"you’ll learn more about some of the work we’re doing to improve our understanding of how people interact with technology and some of the breakthroughs we’ve made."
will this involve breakthrough ideas like making the time visible while using windows?
When I get my own place I'm going to make sure I paint every wall white in preparation for home of the future!
Thats why i like microsoft very much
Microsoft can change the world
... someone lost connection to reality ... or are we only shifting and sorting photos/termins all the time? It seems there are only indian-chiefs, but where are the "really" working indians?
I want that to be me... (as said like Liz Lemon, although she was normally focused on food)
Great way to tell a story that already exists; better mobile touch screens.
Tip: Google Chrome will evolve and eventually replace Windows, since it's free to use. Make future Window releases free and start embedding the apps like the ones above so people begin coming back to your products and not the multiple other options that we're seeing out there. Or else your Office, Windows and SQL serve will end up in the discount bundles bin at Walmart for $9.99

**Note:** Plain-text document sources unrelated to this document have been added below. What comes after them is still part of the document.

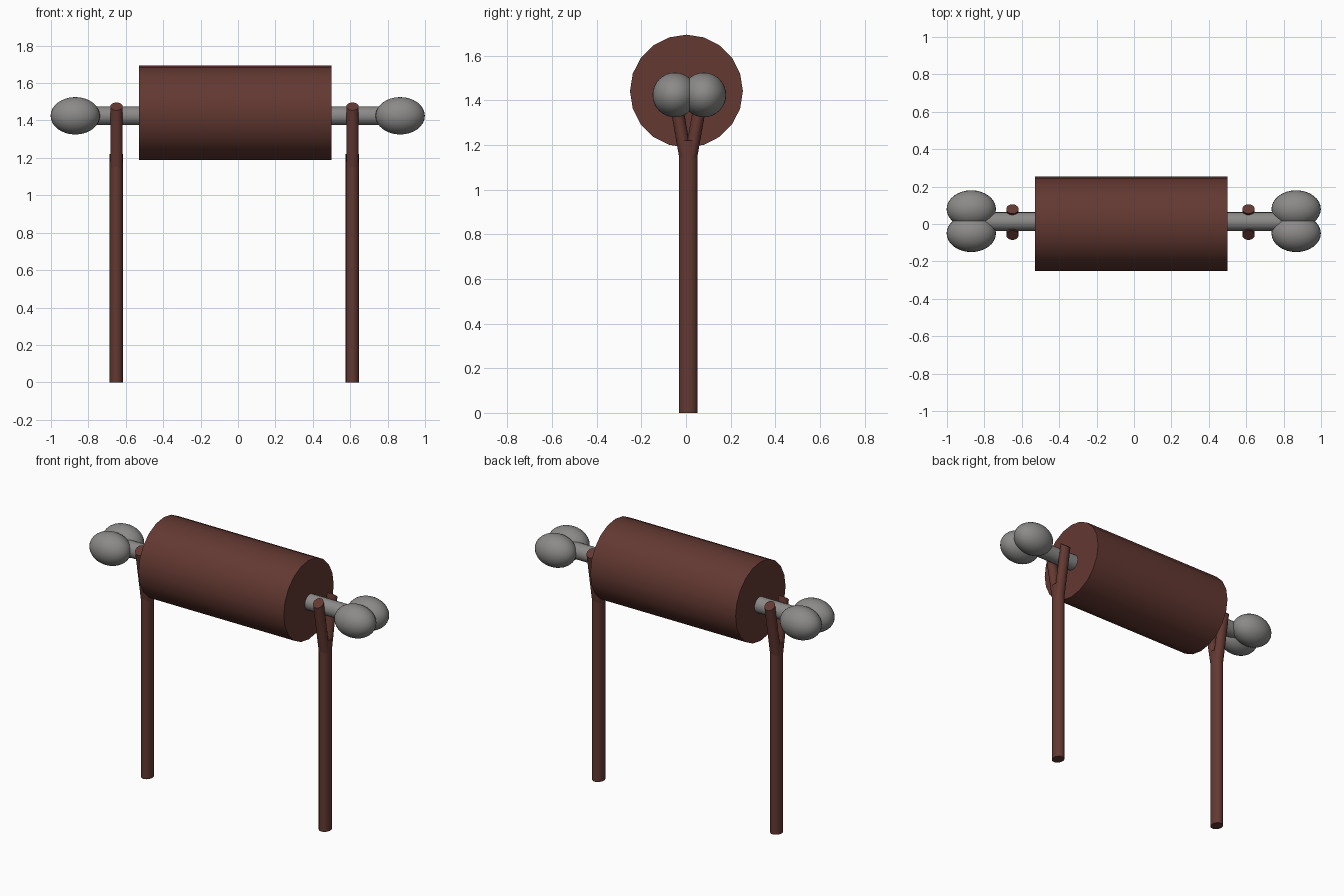
import bpy
import math
from mathutils import Matrix

if "Cube" in bpy.data.objects:
    bpy.data.objects.remove(bpy.data.objects["Cube"], do_unlink=True)


def material(name, color):
    mat = bpy.data.materials.new(name)
    mat.use_nodes = True
    mat.diffuse_color = (*color, 1)
    mat.node_tree.nodes["Principled BSDF"].inputs["Base Color"].default_value = (*color, 1)
    return mat


BROWN = material("roasted brown", (0.125, 0.04, 0.031))
GREY = material("bone grey", (0.26, 0.255, 0.25))
LENGTHWISE = Matrix.Rotation(math.pi / 2, 4, 'Y')


def finish(name, mat, matrix):
    # Bake the full matrix, shear included, into the mesh
    obj = bpy.context.object
    obj.name = obj.data.name = name
    obj.data.transform(matrix)
    obj.data.materials.append(mat)
    bpy.ops.object.shade_smooth_by_angle(angle=math.radians(35))
    return obj


def cylinder(name, mat, matrix, sides=20):
    bpy.ops.mesh.primitive_cylinder_add(vertices=sides, radius=1, depth=2)
    return finish(name, mat, matrix)


def place(center, scale, rotation=Matrix.Identity(4)):
    return Matrix.Translation(center) @ rotation @ Matrix.Diagonal((*scale, 1))


# Meat drum and the bone running through it
cylinder("meat", BROWN, place((-0.015, 0.002, 1.442), (0.253, 0.253, 0.515), LENGTHWISE))
cylinder("bone_shaft", GREY, place((0, 0.013, 1.425), (0.05, 0.05, 0.85), LENGTHWISE))

# Paired knuckles at each bone end
for side, x in (("right", -0.87), ("left", 0.867)):
    for end, y in (("front", -0.05), ("back", 0.08)):
        bpy.ops.mesh.primitive_uv_sphere_add(segments=32, ring_count=16, radius=1)
        finish(f"knuckle_{side}_{end}", GREY, place((x, y, 1.425), (0.132, 0.1, 0.1)))

# Forked posts: stretched, leaning prongs give steeply cut tips
LEAN = math.radians(21)
STRETCH = 2.17
TIP_OFFSET, TIP_Z, HALF = 0.07, 1.475, 0.095
for side, x in (("right", -0.65), ("left", 0.612)):
    cylinder(f"post_{side}", BROWN, place((x, 0.01, 0.61), (0.036, 0.042, 0.61)))
    for end, sign in (("front", -1), ("back", 1)):
        center = (x, 0.01 + sign * (TIP_OFFSET - HALF * math.sin(LEAN)),
                  TIP_Z - HALF * math.cos(LEAN) * STRETCH)
        prong = (Matrix.Translation(center) @ Matrix.Diagonal((1, 1, STRETCH, 1))
                 @ Matrix.Rotation(-sign * LEAN, 4, 'X')
                 @ Matrix.Diagonal((0.033, 0.027, HALF, 1)))
        cylinder(f"prong_{side}_{end}", BROWN, prong)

I watched the video. At best, it might be the future for a few people with:
1. Lots of income
2. Very large homes with huge, empty walls and numerous sinks for constant hand washing
3. No pets at all and, at most, only few well-behaved kids
In short, all that expensive 'stuff' wouldn't fit well in most homes or with most lifestyles.
Microsoft makes the future bright and visable!
Tobin, good post. Most of what I see here is already here today, however, I don't have a monitor the size of a wall... yet. It's probably due to the fact that I don't have the finanancing equivalent to a small country to own one.
The down-side with technology as a "future" creates an old issue and omits another.
1. The future is not electronic communication is some hybrid form. Technology is supposed to enhance our lives so we can have more "HUMAN" interaction. The video, regardless of how big, is not human interaction. Even ATT new long distance was the NEXT BEST thing to being there.
2. Which is harder to overcome, never having something or having it, depending on it and then not having it? Clearly, it is the latter. The phrase "don't put all your eggs in one basket" still applies, maybe now more than ever. I'll give you an example: My GE oven has a self-cleaning feature. It also has a touch pad to operate it. Unfortunately, this GE device, and maybe others has a flaw due to a conflict in design. To help protect the home it is installed in from fire or over-heating which might start a fire, GE built-in two thermal fuses that when the temperature of the unit goes above a certain degree, they blow. There is no alarm and it's not a slow-blow type. They have to be replaced. This requires pulling the unit. It's about a 10-minute job but you have to call someone out. Guess what happens when you use the self-cleaning "feature?" GE knew about this and yet, released it. I suspect someone in risk management thought it was the cheaper alternative to a recall.
Technology should save you time for repetative tasks and maybe overall help generate productivity and perhaps in the process preserve some consumables. It should not replace the human element and put your life on hold when you blow a fuse, a circuit or some $.10 element on a non-serviceable board that keeps your TV/monitor from working for which to obtain, requires the purchasing of the screen too because they're not sold separately. Yes, I went through that one too. Another manufacturer I will never purchase from again.
Innovative ideas come from where you don't expect them and don't follow a linear design path. NUI seems better for specific vertical applications. The future is about miniature input devices, augmented reality, multidimensional interfaces (2.5D), bio implants, and a new scalable metaphor to replace the clunky desktop/file manager. Efficiency should be the mantra. However, with that said, there might not be much money in making a new and fantastic OS that is easy to use
I STRONGLY WANT TO PARTICIPATE FORMING THIS FUTURE :)